At the same time, funeral arrangements have been made for the victims of the South Side building fire that killed two firefighters.
The visitation for firefighter Edward Stringer is Monday at 3 p.m. at Blake Lamb Funeral home in Oak Lawn. His funeral is set for Tuesday at 10 a.m. at St. Rita of Cascia Chapel in Chicago.
Visitation for firefighter Corey Ankum is Wednesday starting at 2 p.m. at Apostolic Church of God in Chicago. His wake is Thursday at 10 a.m. at the same location. His funeral follows an hour later.
The cause of Wednesday's fire does not come as a surprise. Wood or trash in the rear of the building started on fire, investigators say, from an open flame ignition which means it was a fire that was set.
Who and why hasn't been determined, but the theory early on was that it was probably a warming fire set by squatters.
It was a fire that is producing two funerals.
The uniform may get tattered and torn over time, and the fit may change, but with two funerals next week, it is critical that everyone's dress uniforms be right.

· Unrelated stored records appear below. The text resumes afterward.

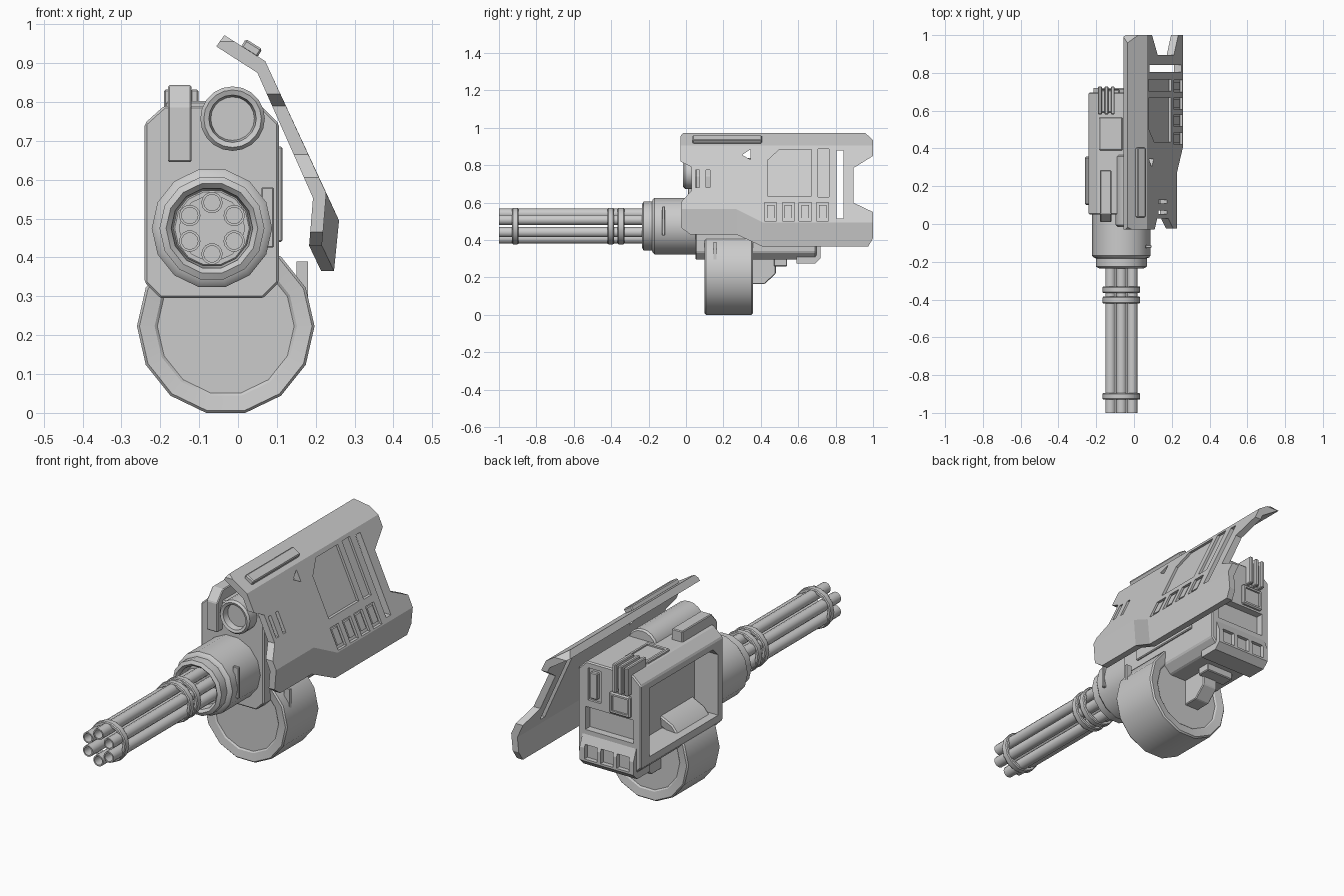
import bpy, bmesh
from math import sin, cos, pi, radians
from mathutils import Matrix

if "Cube" in bpy.data.objects:
    bpy.data.objects.remove(bpy.data.objects["Cube"])


def make(name, bm, smooth=False):
    bmesh.ops.recalc_face_normals(bm, faces=bm.faces)
    me = bpy.data.meshes.new(name)
    bm.to_mesh(me)
    bm.free()
    ob = bpy.data.objects.new(name, me)
    bpy.context.collection.objects.link(ob)
    if smooth:
        activate(ob)
        bpy.ops.object.shade_smooth_by_angle(angle=radians(30))
    return ob


def activate(ob):
    bpy.ops.object.select_all(action='DESELECT')
    ob.select_set(True)
    bpy.context.view_layer.objects.active = ob


def lathe(name, prof, cx, cz, n=14, closed=False):
    """Spin (radius, y) points around a y-parallel axis."""
    bm = bmesh.new()
    rings = []
    for r, y in prof:
        if r == 0:
            rings.append([bm.verts.new((cx, y, cz))] * n)
        else:
            rings.append([bm.verts.new((cx + r * cos(2 * pi * i / n), y, cz + r * sin(2 * pi * i / n)))
                          for i in range(n)])
    pairs = list(zip(rings, rings[1:])) + ([(rings[-1], rings[0])] if closed else [])
    for a, b in pairs:
        for i in range(n):
            j = (i + 1) % n
            bm.faces.new(list(dict.fromkeys((a[i], a[j], b[j], b[i]))))
    return make(name, bm, True)


def prism(name, pts, axis, a, b, bevel=0, shift=None):
    """Extrude a 2D outline along an axis; shift slides it along x per height."""
    bm = bmesh.new()
    ends = []
    for t in (a, b):
        loop = []
        for u, v in pts:
            p = {'x': (t + (shift(v) if shift else 0), u, v), 'y': (u, t, v), 'z': (u, v, t)}[axis]
            loop.append(bm.verts.new(p))
        bm.faces.new(loop)
        ends.append(loop)
    for i in range(len(pts)):
        j = (i + 1) % len(pts)
        bm.faces.new((ends[0][i], ends[0][j], ends[1][j], ends[1][i]))
    if bevel:
        bmesh.ops.recalc_face_normals(bm, faces=bm.faces)
        bmesh.ops.bevel(bm, geom=bm.edges[:], offset=bevel, segments=1, affect='EDGES')
    return make(name, bm)


def rect(u0, u1, v0, v1):
    return [(u0, v0), (u1, v0), (u1, v1), (u0, v1)]


def box(name, x0, x1, y0, y1, z0, z1, bevel=0):
    return prism(name, rect(y0, y1, z0, z1), 'x', x0, x1, bevel)


def boolean(ob, cutter, op='DIFFERENCE'):
    m = ob.modifiers.new('cut', 'BOOLEAN')
    m.operation, m.solver, m.object = op, 'EXACT', cutter
    activate(ob)
    bpy.ops.object.modifier_apply(modifier='cut')
    bpy.data.objects.remove(cutter)


# Main body with open left bay
body = prism('body', [(-.24, .335), (-.2, .295), (.065, .295), (.105, .335), (.105, .745), (.06, .79),
                      (-.19, .79), (-.24, .745)], 'y', .05, .697, .006)
boolean(body, prism('bay', [(.09, .37), (.63, .37), (.63, .71), (.13, .71), (.09, .67)], 'x', -.3, -.11))
boolean(body, box('rear_recess', -.2, .065, .66, .8, .45, .565))
boolean(body, box('rear_slot', -.02, .05, .685, .8, .6, .76))
box('rear_slot_insert', -.005, .035, .68, .704, .615, .745, .004)
box('right_plate', .1, .114, .15, .55, .44, .685, .004)

# Rear vent lip
lip = prism('rear_lip', [(.59, .31), (.59, .275), (.69, .275), (.72, .305), (.72, .37), (.69, .445), (.65, .445)],
            'x', -.215, .08)
for i in range(3):
    x = -.19 + i * .088
    boolean(lip, box('vent', x, x + .068, .695, .8, .315, .385))

# Rear fins and screen
box('fin_block', -.185, -.105, .59, .71, .7, .815, .005)
for i in range(3):
    box('rear_fin', -.19 + i * .034, -.17 + i * .034, .58, .728, .69, .832, .004)
screen = box('rear_screen', -.19, -.075, .68, .712, .575, .68, .006)
boolean(screen, box('screen_cut', -.175, -.09, .703, .8, .59, .665))

# Top access panel
panel = box('top_panel', -.185, -.06, .39, .565, .78, .802, .005)
boolean(panel, box('panel_cut', -.17, -.075, .41, .545, .795, .9))

# Underside brackets
prism('drum_bracket', [(.34, .31), (.34, .165), (.42, .165), (.48, .22), (.48, .31)], 'x', -.105, -.025, .004)
box('lower_block', -.15, .0, .47, .54, .26, .31, .004)

# Ammo drum
lathe('ammo_drum', [(0, .112), (.176, .112), (.183, .106), (.222, .1), (.2285, .107), (.2285, .35),
                    (.222, .357), (.183, .351), (.176, .345), (0, .345)], -.0315, .223)
box('drum_strip', .15, .18, .148, .162, .15, .39).rotation_euler = (0, 0, 0)

# Barrel housing
GX, GZ = -.067, .475
lathe('barrel_housing', [(0, -.17), (.1, -.17), (.105, -.222), (.118, -.235), (.135, -.226), (.135, -.182),
                         (.147, -.177), (.155, -.168), (.155, .06), (0, .06)], GX, GZ)
box('housing_strip', .06, .092, -.128, -.112, .425, .58, .003)

# Six barrels and their clamps
for i in range(6):
    a = radians(90 + 60 * i)
    lathe('barrel', [(0, -.93), (.021, -.93), (.021, -1), (.0275, -1), (.0275, -.15), (0, -.15)],
          GX + .066 * cos(a), GZ + .066 * sin(a), 14)
for y0, y1 in ((-.93, -.895), (-.42, -.385), (-.365, -.33)):
    lathe('barrel_clamp', [(.084, y0), (.096, y0), (.1, y0 + .005), (.1, y1 - .005), (.096, y1), (.084, y1)],
          GX, GZ, 14, True)

# Scope tube
lathe('scope_tube', [(0, .02), (.056, .02), (.061, -.01), (.074, -.015), (.083, -.005), (.083, .357),
                     (.076, .366), (0, .366)], -.014, .757, 20)

# Hooked rail on the left of the top
prism('top_rail', [(.01, .645), (.01, .79), (.055, .843), (.285, .843), (.285, .77), (.07, .77), (.07, .645)],
      'x', -.18, -.12, .004)

# Bent side shield, flaring outward toward the rear
bm = bmesh.new()
loops = []
for y, s in ((-.1, 0), (.27, 0), (.41, 1), (1.1, 1)):
    bx, bz = .227 + .033 * s, .565 - .07 * s
    dx, dz = .216 + .031 * s, .43 - .065 * s
    prof = [(-.035, .972), (.07, .905), (bx, bz), (dx, dz),
            (dx - .033, dz), (bx - .034, bz - .012), (.05, .875), (-.056, .943)]
    loops.append([bm.verts.new((x, y, z)) for x, z in prof])
for a, b in zip(loops, loops[1:]):
    for i in range(8):
        j = (i + 1) % 8
        bm.faces.new((a[i], a[j], b[j], b[i]))
for end in (loops[0], loops[-1]):
    for q in ((0, 1, 6, 7), (1, 2, 5, 6), (2, 3, 4, 5)):
        bm.faces.new([end[k] for k in q])
shield = make('side_shield', bm)
boolean(shield, prism('outline', [
    (-.03, .955), (-.01, .98), (.95, .98), (1, .935), (1, .85), (.895, .785), (.895, .6), (1, .55), (1, .41),
    (.965, .35), (.05, .35), (.03, .425), (-.025, .465), (-.025, .605), (.03, .665), (.03, .79), (-.03, .82)],
    'x', -.5, .6), 'INTERSECT')

# Openings through the shield
for pts in (rect(.805, .842, .515, .88), rect(.052, .072, .68, .775), rect(.108, .128, .68, .775),
            [(.3, .855), (.345, .83), (.345, .885)]):
    boolean(shield, prism('opening', pts, 'x', -.2, .4))


def plate_x(z):
    return .07 + (.905 - z) * .157 / .34


# Recessed panels on the outer face
recesses = [[(.435, .635), (.67, .635), (.67, .885), (.5, .885), (.435, .825)], rect(.705, .765, .63, .888)]
recesses += [rect(y, y + .065, .502, .6) for y in (.42, .515, .605, .698)]
for pts in recesses:
    boolean(shield, prism('recess', pts, 'x', -.013, .05, 0, plate_x))
for y in (.42, .515, .605, .698):
    prism('shield_button', rect(y + .012, y + .053, .518, .588), 'x', -.02, -.004, 0, plate_x)

# Raised bar on the shield's top flap
bar = box('shield_bar', -.025, .025, .035, .405, -.012, .014, .005)
bar.matrix_world = Matrix.Translation((.034, 0, .937)) @ Matrix.Rotation(radians(32), 4, 'Y')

Over the last couple days, hundreds of firefighters have been trading in the old for the new at the Chicago Fire Department clothing center.
It's about properly honoring the men who died.
"I feel real personal about this," said firefighter T.C. Britton. "I'm blaming myself because I feel like I shoulda been there."
Britton came to work early Wednesday morning at Tower Ladder 34. But the truck with Corey Ankum on it had already left for the fire.
Britton is haunted by the thought what if I'd just come a little bit earlier. Britton that day was Ankum's relief.
"It's really sad because when I see the guy on TV it's like he's looking at me," Britton said. "That's the way I feel. It's like, Where's my relief at? I try not to feel that way, but it's hard not to feel that way."
Larry O'Brien was updating his uniform too Friday. O'Brien was one of those injured when the roof collapsed. He's got leg ligament damage, and staples in his scalp, and he didn't much want to talk about what he has to live with.
The idea at the clothing center, and at the firehouses, is you keep each other up. "And the right thing to say is, Listen, we're all hurting, and then you try to put a little smile on there -- you wait for the right moment -- whether it's the jacket too tight on ya -- you know, something," said Anthony Tobar, Chicago Fire Department.
Just a touch of humor can go a long way.
"You have two ways to go. You can cry or you can laugh," said Bob Zwick, Chicago Fire Department clothing center. "Might as well laugh. Absolutely, I've found that to be the case."
Tobar was badly burned in a fire 10 years ago this week, and then was hospitalized after the LaSalle Bank fire six years ago, so he knows something That knowledge helps with finding the right thing to say at a very tough time.